'Floppy corn': Another side effect of dry condition

Mark Licht and Rebecca Vittetoe
Iowa State University Extension
This picture is from a field in Johnson County and shows corn plants lying flat on the ground with no sign of an open seed furrow.

Dry conditions are causing some to see what is known as “floppy” corn, or rootless corn.

Rootless corn is easy to diagnose – simply dig up plants that are not standing erect like they should be, then gently knock off the soil to get a look at the roots. With rootless corn, you will see the seminal roots but no or poorly developed nodal roots.  

The nodal roots are the permanent roots of the corn plant and begin to grow from the coleoptile node approximately three-fourths of an inch below the soil surface when the corn is V1-V2.

The roots will grow deeper as long as the meristematic root tip reaches moisture before it desiccates. With current weather conditions being hot and dry for the coming week, this will exacerbate the issue. Already dry soils will warm up much faster than wet soils, and air temperatures of greater than 90 degrees can result in soil temperatures reaching lethal levels for young developing roots.

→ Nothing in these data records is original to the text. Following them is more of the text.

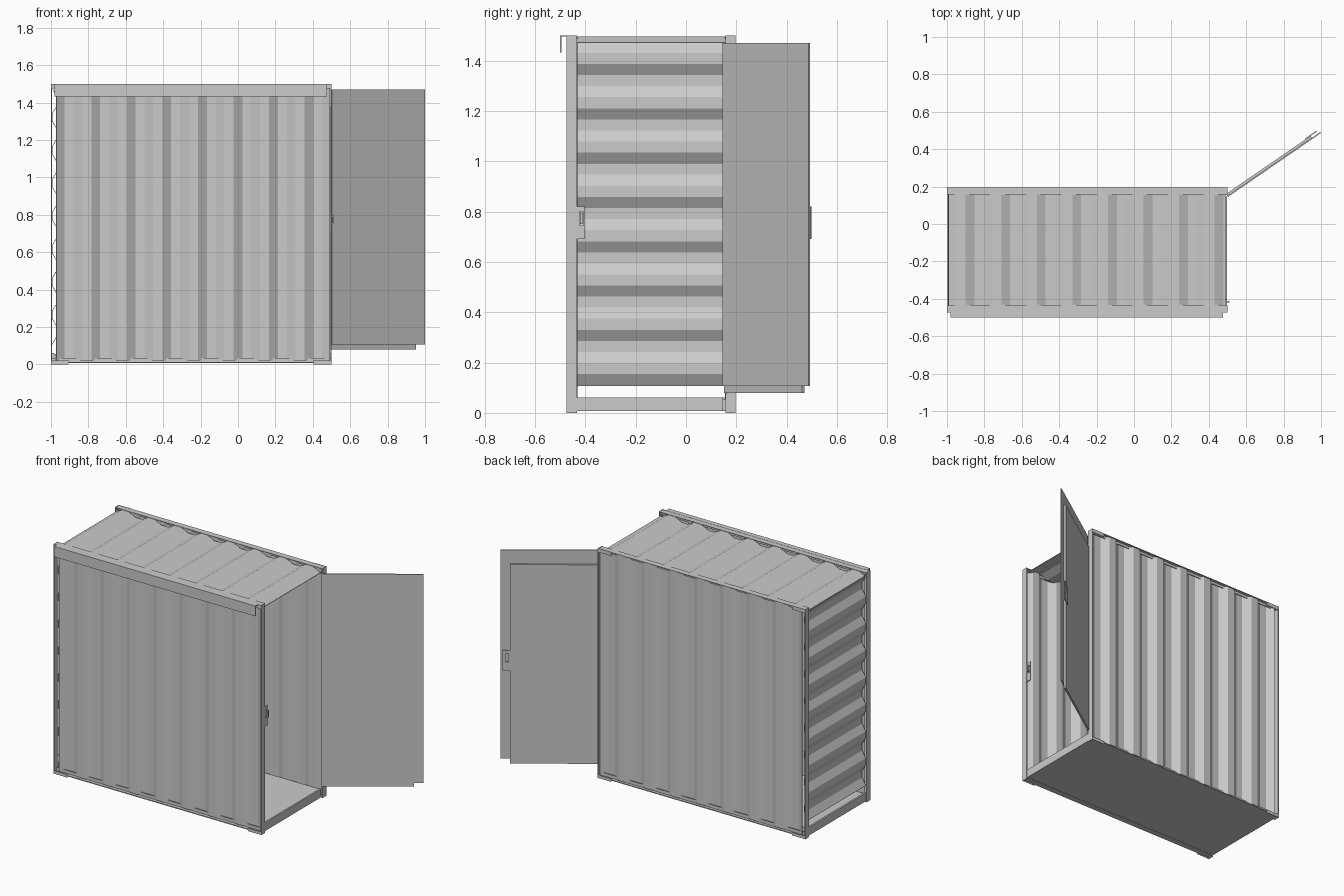
import bpy, bmesh, math
from mathutils import Matrix

if "Cube" in bpy.data.objects:
    bpy.data.objects.remove(bpy.data.objects["Cube"])

DOOR = Matrix.Translation((0.503, 0.145, 0)) @ Matrix.Rotation(math.radians(34.5), 4, 'Z')


def make(name, bm, mat=None):
    bmesh.ops.recalc_face_normals(bm, faces=bm.faces)
    me = bpy.data.meshes.new(name)
    bm.to_mesh(me)
    bm.free()
    ob = bpy.data.objects.new(name, me)
    if mat:
        ob.matrix_world = mat
    bpy.context.collection.objects.link(ob)
    return ob


def add_box(bm, x0, x1, y0, y1, z0, z1):
    m = (Matrix.Translation(((x0 + x1) / 2, (y0 + y1) / 2, (z0 + z1) / 2))
         @ Matrix.Diagonal((x1 - x0, y1 - y0, z1 - z0, 1)))
    bmesh.ops.create_cube(bm, size=1, matrix=m)


def box(name, *boxes, mat=None):
    bm = bmesh.new()
    for b in boxes:
        add_box(bm, *b)
    return make(name, bm, mat)


def wave(start, end, crest_end, period):
    """Trapezoid wave points (u, h); h is 1 on crests, which end at crest_end."""
    q = period / 4

    def h(u):
        t = ((u - crest_end) / q) % 4
        return 1 - t if t < 1 else 0 if t < 2 else t - 2 if t < 3 else 1
    n0 = math.ceil((start - crest_end) / q + 1e-4)
    n1 = math.floor((end - crest_end) / q - 1e-4)
    us = [start] + [crest_end + q * n for n in range(n0, n1 + 1)] + [end]
    return [(u, h(u)) for u in us]


def sheet(name, points, place, a, b):
    """Corrugated sheet: wave points swept between a and b, placed by a function."""
    bm = bmesh.new()
    rows = [[bm.verts.new(place(u, h, w)) for w in (a, b)] for u, h in points]
    for r, s in zip(rows, rows[1:]):
        bm.faces.new((r[0], s[0], s[1], r[1]))
    ob = make(name, bm)
    mod = ob.modifiers.new("thickness", 'SOLIDIFY')
    mod.thickness = 0.003
    mod.offset = 0
    return ob


def slot_cut(ob, name, *b, mat=None):
    cutter = box(name, b, mat=mat)
    cutter.hide_render = True
    cutter.hide_viewport = True
    mod = ob.modifiers.new("slot", 'BOOLEAN')
    mod.object = cutter
    mod.operation = 'DIFFERENCE'
    mod.solver = 'EXACT'


# corrugated walls and roof
side = wave(-0.972, 0.492, -0.785, 0.19)
sheet("front_wall", side, lambda u, h, w: (u, -0.432 - 0.032 * h, w), 0.02, 1.494)
sheet("back_wall", side, lambda u, h, w: (u, 0.157 + 0.032 * h, w), 0.02, 1.494)
sheet("roof", wave(-0.988, 0.49, -0.9, 0.19),
      lambda u, h, w: (u, w, 1.471 + 0.024 * h), -0.435, 0.158)
sheet("end_wall", [(u, 1 - h) for u, h in wave(0.107, 1.472, 1.43, 0.176)],
      lambda u, h, w: (-0.966 - 0.026 * h, w, u), -0.437, 0.158)

# floor and the sills at both ends
box("floor", (-0.985, 0.485, -0.432, 0.157, 0.008, 0.055))
box("door_sill", (0.485, 0.496, -0.435, 0.148, 0.008, 0.062))
box("end_sill", (-0.997, -0.985, -0.435, 0.157, 0.008, 0.062))

# corner posts: thin flat plates
for xn, x0 in (("left", -1.0), ("right", 0.494)):
    for yn, y0 in (("front", -0.474), ("back", 0.157)):
        box(f"{yn}_{xn}_post", (x0, x0 + 0.006, y0, y0 + 0.04, 0, 1.5))

# top and bottom angle rails along both long sides, with corner brackets
for yn, y0, lip in (("front", -0.473, -0.452), ("back", 0.157, 0.174)):
    box(f"{yn}_top_rail",
        (-1.0, 0.5, y0, y0 + 0.039, 1.495, 1.499),
        (-1.0, 0.5, lip, lip + 0.004, 1.478, 1.495))
    box(f"{yn}_bottom_rail",
        (-1.0, 0.5, y0, y0 + 0.039, 0.008, 0.014),
        (-1.0, 0.5, lip, lip + 0.004, 0.014, 0.035))
    face = y0 if yn == "front" else y0 + 0.035
    for xn, x0 in (("left", -1.0), ("right", 0.405)):
        box(f"{yn}_{xn}_brackets",
            (x0, x0 + 0.095, face, face + 0.004, 0, 0.02),
            (x0, x0 + 0.095, face, face + 0.004, 1.475, 1.5))

# fascia trim over the front wall
box("front_fascia", (-0.98, 0.475, -0.5, -0.495, 1.432, 1.5),
    (-0.98, 0.475, -0.495, -0.468, 1.495, 1.5))

# open door: two layers, hinged at the back right post
box("door_inner_panel", (0, 0.603, 0, 0.007, 0.107, 1.47), mat=DOOR)
box("door_outer_panel", (0, 0.548, 0.007, 0.019, 0.08, 1.38), mat=DOOR)
latch = box("door_latch_plate", (0.515, 0.59, 0.019, 0.024, 0.69, 0.82), mat=DOOR)
slot_cut(latch, "door_slot_cutter", 0.556, 0.574, 0.0, 0.05, 0.745, 0.8, mat=DOOR)

# matching latch plate and staple on the front right post
strike = box("post_latch_plate", (0.49, 0.496, -0.436, -0.403, 0.69, 0.82))
slot_cut(strike, "post_slot_cutter", 0.45, 0.55, -0.423, -0.41, 0.745, 0.8)
box("latch_staple", (0.496, 0.511, -0.421, -0.412, 0.75, 0.758),
    (0.496, 0.511, -0.421, -0.412, 0.787, 0.795),
    (0.506, 0.511, -0.421, -0.412, 0.758, 0.787))

# hinge knuckles
for i, z in enumerate((0.25, 0.77, 1.3)):
    bm = bmesh.new()
    bmesh.ops.create_cone(bm, cap_ends=True, segments=12, radius1=0.007, radius2=0.007, depth=0.07,
                          matrix=Matrix.Translation((0.503, 0.156, z)))
    make(f"hinge_{i + 1}", bm)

The nodal roots have not developed as they should for V4 corn plant on floppy corn. Normally, rootless corn is problematic when the seed furrow reopens, and dry conditions prohibit normal root formation. In this particular field, the furrow remained closed; however, the dry weather and soil conditions have prohibited the nodal roots to develop as they should.

Unfortunately, if you have rootless corn there is not much that can be done to alleviate the problem. Sometimes row cultivation with soil tossed around the corn stalks can spur nodal root development and minimize soil water evaporation near the nodal roots. However, if the soil is already dry, the fix will be a soaking rain to provide moisture to allow the nodal roots to develop like normal.